[[ EXERCISE INPUTS, beginning ]]

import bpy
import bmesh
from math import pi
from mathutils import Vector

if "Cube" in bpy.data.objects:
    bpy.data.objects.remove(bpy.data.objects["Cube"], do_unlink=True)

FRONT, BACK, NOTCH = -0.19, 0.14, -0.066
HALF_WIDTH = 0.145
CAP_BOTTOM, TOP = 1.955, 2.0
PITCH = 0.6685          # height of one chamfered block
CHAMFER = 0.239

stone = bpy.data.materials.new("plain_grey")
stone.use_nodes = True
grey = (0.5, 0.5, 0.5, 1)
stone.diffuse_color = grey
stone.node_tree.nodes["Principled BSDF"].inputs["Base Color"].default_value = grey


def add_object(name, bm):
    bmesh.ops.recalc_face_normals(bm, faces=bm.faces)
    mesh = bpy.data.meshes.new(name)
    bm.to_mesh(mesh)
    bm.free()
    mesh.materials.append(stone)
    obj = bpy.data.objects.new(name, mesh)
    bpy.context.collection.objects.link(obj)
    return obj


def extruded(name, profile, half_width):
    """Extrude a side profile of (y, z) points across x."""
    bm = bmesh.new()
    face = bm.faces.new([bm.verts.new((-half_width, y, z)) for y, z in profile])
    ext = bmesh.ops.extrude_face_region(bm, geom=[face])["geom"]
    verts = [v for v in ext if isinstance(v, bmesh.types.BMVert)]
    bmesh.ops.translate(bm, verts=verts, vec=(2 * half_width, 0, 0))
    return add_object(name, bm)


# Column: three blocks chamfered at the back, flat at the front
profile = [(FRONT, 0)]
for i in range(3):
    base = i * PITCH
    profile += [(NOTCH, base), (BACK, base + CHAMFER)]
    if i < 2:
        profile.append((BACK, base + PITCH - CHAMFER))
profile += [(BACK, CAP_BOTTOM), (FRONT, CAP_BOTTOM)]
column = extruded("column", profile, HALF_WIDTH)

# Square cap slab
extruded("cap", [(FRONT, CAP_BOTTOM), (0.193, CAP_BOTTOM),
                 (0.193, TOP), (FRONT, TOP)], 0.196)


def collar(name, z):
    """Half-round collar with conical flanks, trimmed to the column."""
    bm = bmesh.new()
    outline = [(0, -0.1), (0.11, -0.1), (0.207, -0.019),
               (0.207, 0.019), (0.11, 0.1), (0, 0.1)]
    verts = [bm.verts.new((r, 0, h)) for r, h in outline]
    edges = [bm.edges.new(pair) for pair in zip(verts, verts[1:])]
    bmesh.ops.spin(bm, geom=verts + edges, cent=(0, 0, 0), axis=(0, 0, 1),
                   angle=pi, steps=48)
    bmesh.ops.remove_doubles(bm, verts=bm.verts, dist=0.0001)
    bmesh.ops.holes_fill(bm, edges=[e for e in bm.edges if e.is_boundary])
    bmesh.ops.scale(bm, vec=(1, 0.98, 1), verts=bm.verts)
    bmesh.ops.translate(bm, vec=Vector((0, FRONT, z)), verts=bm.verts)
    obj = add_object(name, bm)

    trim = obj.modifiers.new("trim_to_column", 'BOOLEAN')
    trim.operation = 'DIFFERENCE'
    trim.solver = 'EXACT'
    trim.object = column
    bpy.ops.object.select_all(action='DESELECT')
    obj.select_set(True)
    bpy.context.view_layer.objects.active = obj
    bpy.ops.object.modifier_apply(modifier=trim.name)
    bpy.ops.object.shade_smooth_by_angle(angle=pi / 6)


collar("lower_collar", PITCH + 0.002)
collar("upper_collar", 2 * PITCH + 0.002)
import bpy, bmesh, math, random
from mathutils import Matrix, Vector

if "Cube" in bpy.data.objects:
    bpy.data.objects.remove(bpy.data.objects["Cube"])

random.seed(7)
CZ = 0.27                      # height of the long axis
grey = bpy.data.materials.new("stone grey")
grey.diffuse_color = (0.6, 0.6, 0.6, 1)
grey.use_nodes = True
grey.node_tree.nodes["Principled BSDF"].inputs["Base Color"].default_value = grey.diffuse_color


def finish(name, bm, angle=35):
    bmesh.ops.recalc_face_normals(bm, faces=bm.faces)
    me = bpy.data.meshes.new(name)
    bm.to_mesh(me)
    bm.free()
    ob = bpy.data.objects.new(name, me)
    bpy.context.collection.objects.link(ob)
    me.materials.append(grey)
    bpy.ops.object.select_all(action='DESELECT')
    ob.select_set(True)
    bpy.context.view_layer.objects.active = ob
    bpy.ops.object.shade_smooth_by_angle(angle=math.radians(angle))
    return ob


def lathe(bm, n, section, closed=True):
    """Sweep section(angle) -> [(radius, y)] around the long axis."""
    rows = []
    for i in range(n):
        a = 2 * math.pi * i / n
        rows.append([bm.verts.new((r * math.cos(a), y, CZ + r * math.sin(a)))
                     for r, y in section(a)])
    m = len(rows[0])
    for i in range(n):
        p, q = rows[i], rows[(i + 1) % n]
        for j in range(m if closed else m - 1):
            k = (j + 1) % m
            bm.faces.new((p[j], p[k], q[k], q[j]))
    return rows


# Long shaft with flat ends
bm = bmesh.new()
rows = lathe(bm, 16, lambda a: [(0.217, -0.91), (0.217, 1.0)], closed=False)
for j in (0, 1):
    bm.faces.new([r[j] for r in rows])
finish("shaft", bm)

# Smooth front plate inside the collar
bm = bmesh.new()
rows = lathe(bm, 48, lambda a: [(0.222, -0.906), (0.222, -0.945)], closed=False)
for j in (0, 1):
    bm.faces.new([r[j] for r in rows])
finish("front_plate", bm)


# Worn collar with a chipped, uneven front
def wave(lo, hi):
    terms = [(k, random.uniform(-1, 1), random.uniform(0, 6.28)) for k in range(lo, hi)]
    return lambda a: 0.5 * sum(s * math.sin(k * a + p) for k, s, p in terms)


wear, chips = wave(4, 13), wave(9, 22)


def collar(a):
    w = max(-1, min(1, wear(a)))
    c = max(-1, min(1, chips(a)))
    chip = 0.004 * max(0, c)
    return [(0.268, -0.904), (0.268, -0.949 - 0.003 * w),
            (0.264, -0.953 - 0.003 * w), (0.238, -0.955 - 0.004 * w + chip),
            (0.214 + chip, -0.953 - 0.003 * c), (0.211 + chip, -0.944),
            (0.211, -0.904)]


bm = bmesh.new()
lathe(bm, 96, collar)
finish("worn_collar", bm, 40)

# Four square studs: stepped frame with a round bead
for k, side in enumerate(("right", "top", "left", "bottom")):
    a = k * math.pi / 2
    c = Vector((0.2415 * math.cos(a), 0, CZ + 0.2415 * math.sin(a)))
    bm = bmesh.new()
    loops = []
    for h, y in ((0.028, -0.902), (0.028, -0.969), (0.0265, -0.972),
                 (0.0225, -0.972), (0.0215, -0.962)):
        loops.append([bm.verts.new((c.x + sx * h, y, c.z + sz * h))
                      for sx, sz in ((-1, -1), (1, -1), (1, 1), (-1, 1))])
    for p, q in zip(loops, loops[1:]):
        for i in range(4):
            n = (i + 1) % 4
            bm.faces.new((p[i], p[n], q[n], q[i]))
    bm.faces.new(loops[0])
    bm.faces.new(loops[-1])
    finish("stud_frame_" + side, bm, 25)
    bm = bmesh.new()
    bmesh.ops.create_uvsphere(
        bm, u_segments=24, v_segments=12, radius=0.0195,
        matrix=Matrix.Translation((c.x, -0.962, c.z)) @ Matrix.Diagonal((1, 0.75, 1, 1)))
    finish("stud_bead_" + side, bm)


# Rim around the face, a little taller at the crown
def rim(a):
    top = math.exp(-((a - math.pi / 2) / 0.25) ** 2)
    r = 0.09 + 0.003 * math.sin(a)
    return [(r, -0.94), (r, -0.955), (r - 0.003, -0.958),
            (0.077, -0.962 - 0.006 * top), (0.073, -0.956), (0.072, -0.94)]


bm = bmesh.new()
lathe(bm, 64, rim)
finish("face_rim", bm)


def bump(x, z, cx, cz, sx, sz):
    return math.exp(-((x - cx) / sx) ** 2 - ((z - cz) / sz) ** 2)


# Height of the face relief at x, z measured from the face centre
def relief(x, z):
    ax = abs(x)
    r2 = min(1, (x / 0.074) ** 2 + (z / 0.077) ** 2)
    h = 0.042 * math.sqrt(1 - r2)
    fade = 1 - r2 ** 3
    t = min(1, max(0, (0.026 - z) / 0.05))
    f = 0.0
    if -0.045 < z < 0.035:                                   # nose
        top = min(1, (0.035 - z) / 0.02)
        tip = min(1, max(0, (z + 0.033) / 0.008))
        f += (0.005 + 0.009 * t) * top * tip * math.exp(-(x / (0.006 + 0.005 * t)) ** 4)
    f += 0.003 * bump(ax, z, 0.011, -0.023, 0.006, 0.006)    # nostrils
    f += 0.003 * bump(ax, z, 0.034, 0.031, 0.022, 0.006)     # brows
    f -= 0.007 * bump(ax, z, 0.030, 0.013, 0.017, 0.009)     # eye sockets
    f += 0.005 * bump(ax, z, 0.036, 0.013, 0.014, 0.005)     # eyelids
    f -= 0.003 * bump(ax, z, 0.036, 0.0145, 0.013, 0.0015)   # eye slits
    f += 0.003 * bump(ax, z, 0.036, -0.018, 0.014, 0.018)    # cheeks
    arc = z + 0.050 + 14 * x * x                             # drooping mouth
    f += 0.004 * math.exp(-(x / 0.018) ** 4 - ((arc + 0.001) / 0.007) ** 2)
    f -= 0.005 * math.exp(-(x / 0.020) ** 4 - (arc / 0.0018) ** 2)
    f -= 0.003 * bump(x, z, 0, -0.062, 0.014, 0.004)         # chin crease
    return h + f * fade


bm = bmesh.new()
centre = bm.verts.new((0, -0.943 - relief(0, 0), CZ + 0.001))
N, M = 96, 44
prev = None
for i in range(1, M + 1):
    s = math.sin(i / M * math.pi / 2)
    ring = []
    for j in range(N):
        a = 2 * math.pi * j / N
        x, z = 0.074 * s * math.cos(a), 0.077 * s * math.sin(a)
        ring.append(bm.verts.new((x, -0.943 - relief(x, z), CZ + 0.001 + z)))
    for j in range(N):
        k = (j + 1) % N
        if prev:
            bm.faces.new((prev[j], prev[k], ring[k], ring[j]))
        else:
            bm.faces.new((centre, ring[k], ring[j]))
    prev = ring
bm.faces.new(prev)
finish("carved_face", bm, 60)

[[ EXERCISE INPUTS, end ]]

TASK REQUIREMENTS:
All that belongs in your answer is the stretch of entries above from the line with "-> [(radius, y)]" through the line with "p, q = rows[i], rows[(i + 1) % n]", printed exactly.

WRITTEN RESPONSE:
    """Sweep section(angle) -> [(radius, y)] around the long axis."""
    rows = []
    for i in range(n):
        a = 2 * math.pi * i / n
        rows.append([bm.verts.new((r * math.cos(a), y, CZ + r * math.sin(a)))
                     for r, y in section(a)])
    m = len(rows[0])
    for i in range(n):
        p, q = rows[i], rows[(i + 1) % n]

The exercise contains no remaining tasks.